## PROBLEM STATEMENT
Scan the data beneath this task and copy each line that includes "Vector".

RECORDS SUPPLIED section start

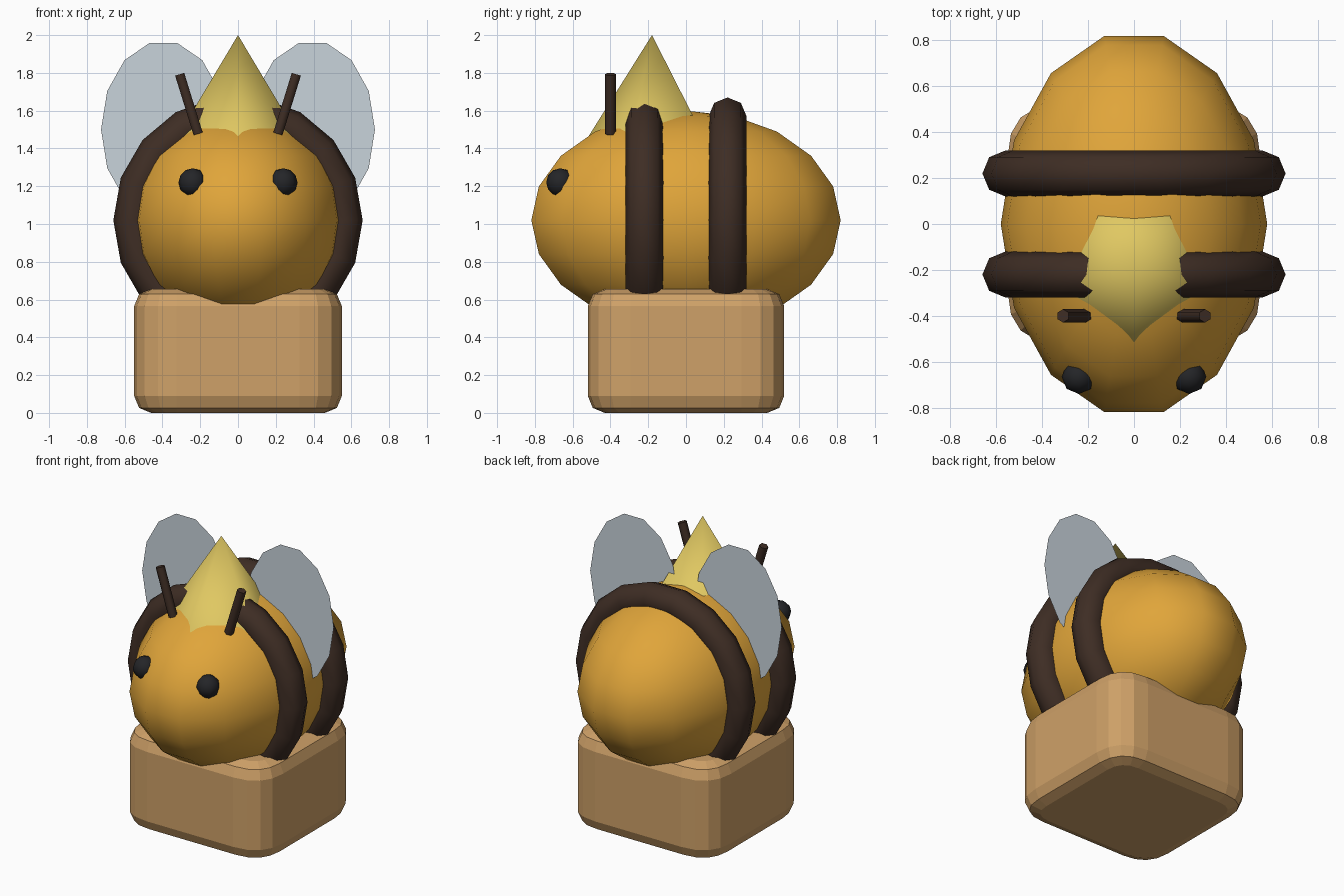
import bpy, bmesh, math
from mathutils import Vector

if "Cube" in bpy.data.objects:
    bpy.data.objects.remove(bpy.data.objects["Cube"])


def material(name, rgb):
    def linear(v):
        v /= 255
        return v / 12.92 if v <= 0.04045 else ((v + 0.055) / 1.055) ** 2.4
    colour = [linear(v) for v in rgb] + [1]
    m = bpy.data.materials.new(name)
    m.use_nodes = True
    m.diffuse_color = colour
    bsdf = m.node_tree.nodes["Principled BSDF"]
    bsdf.inputs["Base Color"].default_value = colour
    bsdf.inputs["Roughness"].default_value = 0.8
    return m


honey = material("honey yellow", (224, 165, 58))
brown = material("dark brown", (62, 45, 36))
wood = material("light wood", (207, 161, 104))
gold = material("pale gold", (224, 200, 98))
black = material("near black", (36, 37, 40))
grey = material("pale blue grey", (200, 211, 219))


def finish(obj, name, mat, smooth_angle=80):
    obj.name = obj.data.name = name
    obj.data.materials.append(mat)
    if smooth_angle:
        obj.data.shade_smooth()
        obj.data.set_sharp_from_angle(angle=math.radians(smooth_angle))
    return obj


def ring(n, rx, ry, z, phase=0.0):
    """Closed ellipse of n points at height z."""
    return [Vector((rx * math.cos(a), ry * math.sin(a), z))
            for a in (phase + math.tau * i / n for i in range(n))]


def loft(name, rings, mat, location=(0, 0, 0), smooth_angle=80):
    """Skin a stack of equal rings and cap both ends; points collapse."""
    bm = bmesh.new()
    rows = [[bm.verts.new(p) for p in r] for r in rings]
    n = len(rows[0])
    for low, high in zip(rows, rows[1:]):
        for i in range(n):
            j = (i + 1) % n
            bm.faces.new((low[i], low[j], high[j], high[i]))
    bm.faces.new(rows[0][::-1])
    if len(rows) > 1:
        bm.faces.new(rows[-1])
    bmesh.ops.remove_doubles(bm, verts=bm.verts, dist=0.0001)
    bmesh.ops.recalc_face_normals(bm, faces=bm.faces)
    mesh = bpy.data.meshes.new(name)
    bm.to_mesh(mesh)
    bm.free()
    obj = bpy.data.objects.new(name, mesh)
    bpy.context.collection.objects.link(obj)
    obj.location = location
    return finish(obj, name, mat, smooth_angle)


def ellipsoid(name, segments, bands, rx, ry, rz, mat, location):
    angles = [math.pi * (k / bands - 0.5) for k in range(bands + 1)]
    rings = [ring(segments, rx * math.cos(a), ry * math.cos(a), rz * math.sin(a))
             for a in angles]
    return loft(name, rings, mat, location, 180)


def rounded_rect(hx, hy, r, z, steps=4):
    """Rectangle with softly curved corners, counter-clockwise."""
    points = []
    for sx, sy in ((1, 1), (-1, 1), (-1, -1), (1, -1)):
        for k in range(steps + 1):
            t = k / steps
            if sx * sy < 0:
                t = 1 - t
            points.append(Vector((sx * (hx - r * t * t),
                                  sy * (hy - r * (1 - t) ** 2), z)))
    return points


# Wooden block with bevelled top and bottom edges
HX, HY, TOP, BEVEL, CORNER = 0.55, 0.52, 0.655, 0.09, 0.225
STEP = BEVEL * (1 - math.sqrt(0.5))
levels = [(BEVEL, 0), (STEP, STEP), (0, BEVEL)]
levels += [(inset, TOP - z) for inset, z in reversed(levels)]
loft("base_block", [rounded_rect(HX - i, HY - i, CORNER - i, z) for i, z in levels],
     wood, smooth_angle=0)

# Body
MID = 1.02
ellipsoid("body", 14, 10, 0.58, 0.84, 0.58, honey, (0, 0, MID))

# Stripes around the body
for name, y in (("front_stripe", -0.22), ("rear_stripe", 0.22)):
    bpy.ops.mesh.primitive_torus_add(
        major_segments=18, minor_segments=8, major_radius=0.56, minor_radius=0.1,
        location=(0, y, MID), rotation=(math.pi / 2, 0, 0))
    finish(bpy.context.object, name, brown, 180)

# Pointed five-sided hat
loft("party_hat", [ring(5, 0.345, 0.345, 1.45, -math.pi / 2), ring(5, 0, 0, 2.0)],
     gold, (0, -0.18, 0))

# Paired parts
for side, s in (("left", 1), ("right", -1)):
    ellipsoid(side + "_eye", 8, 6, 0.075, 0.075, 0.075, black, (s * 0.24, -0.665, 1.22))

    bpy.ops.mesh.primitive_cylinder_add(
        vertices=6, radius=0.029, depth=0.33,
        location=(s * 0.26, -0.4, 1.635), rotation=(0, s * 0.3, 0))
    finish(bpy.context.object, side + "_antenna", brown, 70)

    wing = loft(side + "_wing", [ring(14, 0.33, 0.47, 0)], grey,
                (s * 0.395, 0, 1.5), 0)
    wing.rotation_euler.x = math.pi / 2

RECORDS SUPPLIED section end

## WRITTEN REPLY
from mathutils import Vector
    return [Vector((rx * math.cos(a), ry * math.sin(a), z))
            points.append(Vector((sx * (hx - r * t * t),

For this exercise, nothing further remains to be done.